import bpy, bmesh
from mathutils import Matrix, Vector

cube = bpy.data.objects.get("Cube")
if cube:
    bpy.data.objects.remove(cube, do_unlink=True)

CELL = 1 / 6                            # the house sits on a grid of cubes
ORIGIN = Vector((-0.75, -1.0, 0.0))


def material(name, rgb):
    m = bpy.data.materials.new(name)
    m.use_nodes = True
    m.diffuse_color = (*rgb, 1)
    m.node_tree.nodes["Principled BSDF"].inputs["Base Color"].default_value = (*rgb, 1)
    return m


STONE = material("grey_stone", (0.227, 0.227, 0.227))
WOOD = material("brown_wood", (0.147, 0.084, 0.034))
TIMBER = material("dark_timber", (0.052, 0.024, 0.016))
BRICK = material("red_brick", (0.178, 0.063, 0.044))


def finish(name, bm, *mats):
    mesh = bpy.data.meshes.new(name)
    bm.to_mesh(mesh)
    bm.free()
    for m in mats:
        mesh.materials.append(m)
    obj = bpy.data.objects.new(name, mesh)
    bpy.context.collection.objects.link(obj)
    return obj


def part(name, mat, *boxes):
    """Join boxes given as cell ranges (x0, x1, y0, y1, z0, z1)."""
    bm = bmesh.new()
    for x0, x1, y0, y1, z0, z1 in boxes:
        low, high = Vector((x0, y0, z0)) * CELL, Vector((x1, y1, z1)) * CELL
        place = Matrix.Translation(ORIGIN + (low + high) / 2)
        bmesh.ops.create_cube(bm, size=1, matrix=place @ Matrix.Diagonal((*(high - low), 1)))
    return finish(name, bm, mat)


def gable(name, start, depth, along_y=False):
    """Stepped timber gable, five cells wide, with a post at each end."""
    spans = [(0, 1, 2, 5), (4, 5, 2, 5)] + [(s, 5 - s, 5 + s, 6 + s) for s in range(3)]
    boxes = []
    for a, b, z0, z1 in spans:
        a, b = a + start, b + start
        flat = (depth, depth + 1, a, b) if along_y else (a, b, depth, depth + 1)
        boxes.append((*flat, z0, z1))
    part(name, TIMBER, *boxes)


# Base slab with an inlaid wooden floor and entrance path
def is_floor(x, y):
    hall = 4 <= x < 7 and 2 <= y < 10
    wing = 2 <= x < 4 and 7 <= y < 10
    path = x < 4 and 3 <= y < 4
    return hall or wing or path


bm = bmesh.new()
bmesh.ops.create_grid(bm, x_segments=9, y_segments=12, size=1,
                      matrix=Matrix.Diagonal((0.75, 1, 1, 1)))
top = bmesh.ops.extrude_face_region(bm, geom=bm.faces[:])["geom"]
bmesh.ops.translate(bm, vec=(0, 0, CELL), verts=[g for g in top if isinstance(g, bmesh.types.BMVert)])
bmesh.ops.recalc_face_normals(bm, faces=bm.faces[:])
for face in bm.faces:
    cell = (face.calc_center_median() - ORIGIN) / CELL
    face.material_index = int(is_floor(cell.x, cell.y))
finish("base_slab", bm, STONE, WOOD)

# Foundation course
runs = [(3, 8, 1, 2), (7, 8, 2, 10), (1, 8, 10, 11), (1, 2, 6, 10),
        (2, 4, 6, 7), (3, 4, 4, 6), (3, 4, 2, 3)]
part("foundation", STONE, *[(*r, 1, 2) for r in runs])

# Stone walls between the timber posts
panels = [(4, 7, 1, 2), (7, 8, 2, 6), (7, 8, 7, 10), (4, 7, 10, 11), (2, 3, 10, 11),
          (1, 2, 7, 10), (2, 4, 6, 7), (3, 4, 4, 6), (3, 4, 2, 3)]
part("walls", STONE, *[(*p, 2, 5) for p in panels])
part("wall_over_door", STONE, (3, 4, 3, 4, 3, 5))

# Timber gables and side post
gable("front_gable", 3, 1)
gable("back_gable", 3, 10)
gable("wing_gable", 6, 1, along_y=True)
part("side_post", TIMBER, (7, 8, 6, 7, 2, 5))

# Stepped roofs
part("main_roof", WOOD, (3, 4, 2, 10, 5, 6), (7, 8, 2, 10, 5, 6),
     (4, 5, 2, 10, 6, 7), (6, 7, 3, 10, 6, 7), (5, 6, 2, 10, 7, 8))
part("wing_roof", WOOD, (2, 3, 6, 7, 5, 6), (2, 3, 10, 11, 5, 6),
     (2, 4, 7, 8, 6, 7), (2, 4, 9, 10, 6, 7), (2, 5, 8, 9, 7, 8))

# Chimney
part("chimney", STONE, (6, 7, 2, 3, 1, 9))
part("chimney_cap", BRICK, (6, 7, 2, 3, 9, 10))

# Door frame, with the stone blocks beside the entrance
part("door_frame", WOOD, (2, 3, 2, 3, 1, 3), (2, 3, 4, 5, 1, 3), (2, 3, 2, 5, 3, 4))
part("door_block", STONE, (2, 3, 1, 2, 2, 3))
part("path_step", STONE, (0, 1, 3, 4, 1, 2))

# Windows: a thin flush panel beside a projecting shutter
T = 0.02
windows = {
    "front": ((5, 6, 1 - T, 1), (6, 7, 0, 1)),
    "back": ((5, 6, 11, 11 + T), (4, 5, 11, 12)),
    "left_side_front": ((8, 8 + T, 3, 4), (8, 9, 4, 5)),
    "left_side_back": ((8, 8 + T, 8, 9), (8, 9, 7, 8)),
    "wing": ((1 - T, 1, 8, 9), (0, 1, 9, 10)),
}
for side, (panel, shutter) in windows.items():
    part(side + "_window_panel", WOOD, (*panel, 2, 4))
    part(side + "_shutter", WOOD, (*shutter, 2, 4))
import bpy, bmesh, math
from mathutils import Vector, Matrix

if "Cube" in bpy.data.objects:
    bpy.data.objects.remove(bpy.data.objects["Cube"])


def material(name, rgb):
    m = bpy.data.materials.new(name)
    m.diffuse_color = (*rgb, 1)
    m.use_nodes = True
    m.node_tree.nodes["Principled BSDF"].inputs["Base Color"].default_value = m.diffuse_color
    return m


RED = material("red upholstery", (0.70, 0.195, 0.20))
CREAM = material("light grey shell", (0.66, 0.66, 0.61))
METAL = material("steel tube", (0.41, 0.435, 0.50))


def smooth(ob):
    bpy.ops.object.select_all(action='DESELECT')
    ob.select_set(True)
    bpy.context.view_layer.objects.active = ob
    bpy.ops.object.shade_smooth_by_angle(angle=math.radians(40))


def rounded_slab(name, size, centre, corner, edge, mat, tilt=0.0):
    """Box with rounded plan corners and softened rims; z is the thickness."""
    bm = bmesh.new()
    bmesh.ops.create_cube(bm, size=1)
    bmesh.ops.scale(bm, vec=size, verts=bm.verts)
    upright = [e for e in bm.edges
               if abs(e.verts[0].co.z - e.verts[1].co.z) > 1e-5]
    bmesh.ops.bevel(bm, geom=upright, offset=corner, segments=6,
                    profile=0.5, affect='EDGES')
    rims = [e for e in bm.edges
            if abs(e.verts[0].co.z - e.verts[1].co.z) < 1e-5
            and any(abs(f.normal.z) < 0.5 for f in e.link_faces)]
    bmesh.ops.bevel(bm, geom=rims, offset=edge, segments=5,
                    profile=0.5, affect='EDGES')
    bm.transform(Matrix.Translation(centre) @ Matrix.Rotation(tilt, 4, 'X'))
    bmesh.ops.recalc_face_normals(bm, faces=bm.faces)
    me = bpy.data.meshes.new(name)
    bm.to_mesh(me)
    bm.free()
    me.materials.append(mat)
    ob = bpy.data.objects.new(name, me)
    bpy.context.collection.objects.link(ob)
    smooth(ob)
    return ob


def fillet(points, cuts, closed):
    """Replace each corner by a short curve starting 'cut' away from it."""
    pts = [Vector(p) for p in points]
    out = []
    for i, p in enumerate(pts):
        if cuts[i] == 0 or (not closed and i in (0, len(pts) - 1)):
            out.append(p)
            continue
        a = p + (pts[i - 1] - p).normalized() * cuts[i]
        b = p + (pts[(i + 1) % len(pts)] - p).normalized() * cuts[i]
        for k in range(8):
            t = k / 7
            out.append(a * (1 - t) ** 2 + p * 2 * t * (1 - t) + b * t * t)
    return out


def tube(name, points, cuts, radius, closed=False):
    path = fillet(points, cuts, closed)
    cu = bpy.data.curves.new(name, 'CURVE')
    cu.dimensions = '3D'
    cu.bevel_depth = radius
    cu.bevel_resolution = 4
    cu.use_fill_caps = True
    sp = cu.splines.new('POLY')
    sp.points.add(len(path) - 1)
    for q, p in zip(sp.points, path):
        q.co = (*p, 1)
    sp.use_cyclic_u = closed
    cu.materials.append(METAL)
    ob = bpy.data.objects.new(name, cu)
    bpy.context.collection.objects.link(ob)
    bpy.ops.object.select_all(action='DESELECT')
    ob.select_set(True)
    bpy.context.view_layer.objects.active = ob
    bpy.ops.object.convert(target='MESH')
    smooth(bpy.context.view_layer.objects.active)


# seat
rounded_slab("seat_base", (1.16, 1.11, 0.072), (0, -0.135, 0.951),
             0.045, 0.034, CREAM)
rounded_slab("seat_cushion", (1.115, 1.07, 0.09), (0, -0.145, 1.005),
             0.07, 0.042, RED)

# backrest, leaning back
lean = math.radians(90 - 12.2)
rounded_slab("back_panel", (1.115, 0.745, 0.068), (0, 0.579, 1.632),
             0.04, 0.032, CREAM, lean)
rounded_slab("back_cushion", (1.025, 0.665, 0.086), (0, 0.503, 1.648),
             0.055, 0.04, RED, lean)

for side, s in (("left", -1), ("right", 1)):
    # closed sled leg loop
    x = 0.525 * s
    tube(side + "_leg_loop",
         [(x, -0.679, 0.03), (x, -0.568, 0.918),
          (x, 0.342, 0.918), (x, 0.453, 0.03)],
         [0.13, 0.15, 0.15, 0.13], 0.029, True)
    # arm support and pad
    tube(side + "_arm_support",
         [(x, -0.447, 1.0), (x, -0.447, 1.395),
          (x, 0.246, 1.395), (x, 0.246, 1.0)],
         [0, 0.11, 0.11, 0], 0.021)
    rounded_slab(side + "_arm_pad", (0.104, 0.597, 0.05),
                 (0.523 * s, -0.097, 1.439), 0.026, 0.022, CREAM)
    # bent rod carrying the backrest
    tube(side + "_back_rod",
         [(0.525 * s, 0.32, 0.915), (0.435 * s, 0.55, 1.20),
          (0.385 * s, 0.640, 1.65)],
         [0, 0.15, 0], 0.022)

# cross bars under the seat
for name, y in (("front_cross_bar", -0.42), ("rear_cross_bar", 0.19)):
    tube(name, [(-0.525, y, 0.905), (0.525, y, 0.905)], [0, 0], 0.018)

++++++

Precisely the lines between those holding "2, 10, 7, 8))" and "3, 2, 5, 3, 4))", inclusive, are to be reproduced from the listing above, with nothing added.

     (4, 5, 2, 10, 6, 7), (6, 7, 3, 10, 6, 7), (5, 6, 2, 10, 7, 8))
part("wing_roof", WOOD, (2, 3, 6, 7, 5, 6), (2, 3, 10, 11, 5, 6),
     (2, 4, 7, 8, 6, 7), (2, 4, 9, 10, 6, 7), (2, 5, 8, 9, 7, 8))

# Chimney
part("chimney", STONE, (6, 7, 2, 3, 1, 9))
part("chimney_cap", BRICK, (6, 7, 2, 3, 9, 10))

# Door frame, with the stone blocks beside the entrance
part("door_frame", WOOD, (2, 3, 2, 3, 1, 3), (2, 3, 4, 5, 1, 3), (2, 3, 2, 5, 3, 4))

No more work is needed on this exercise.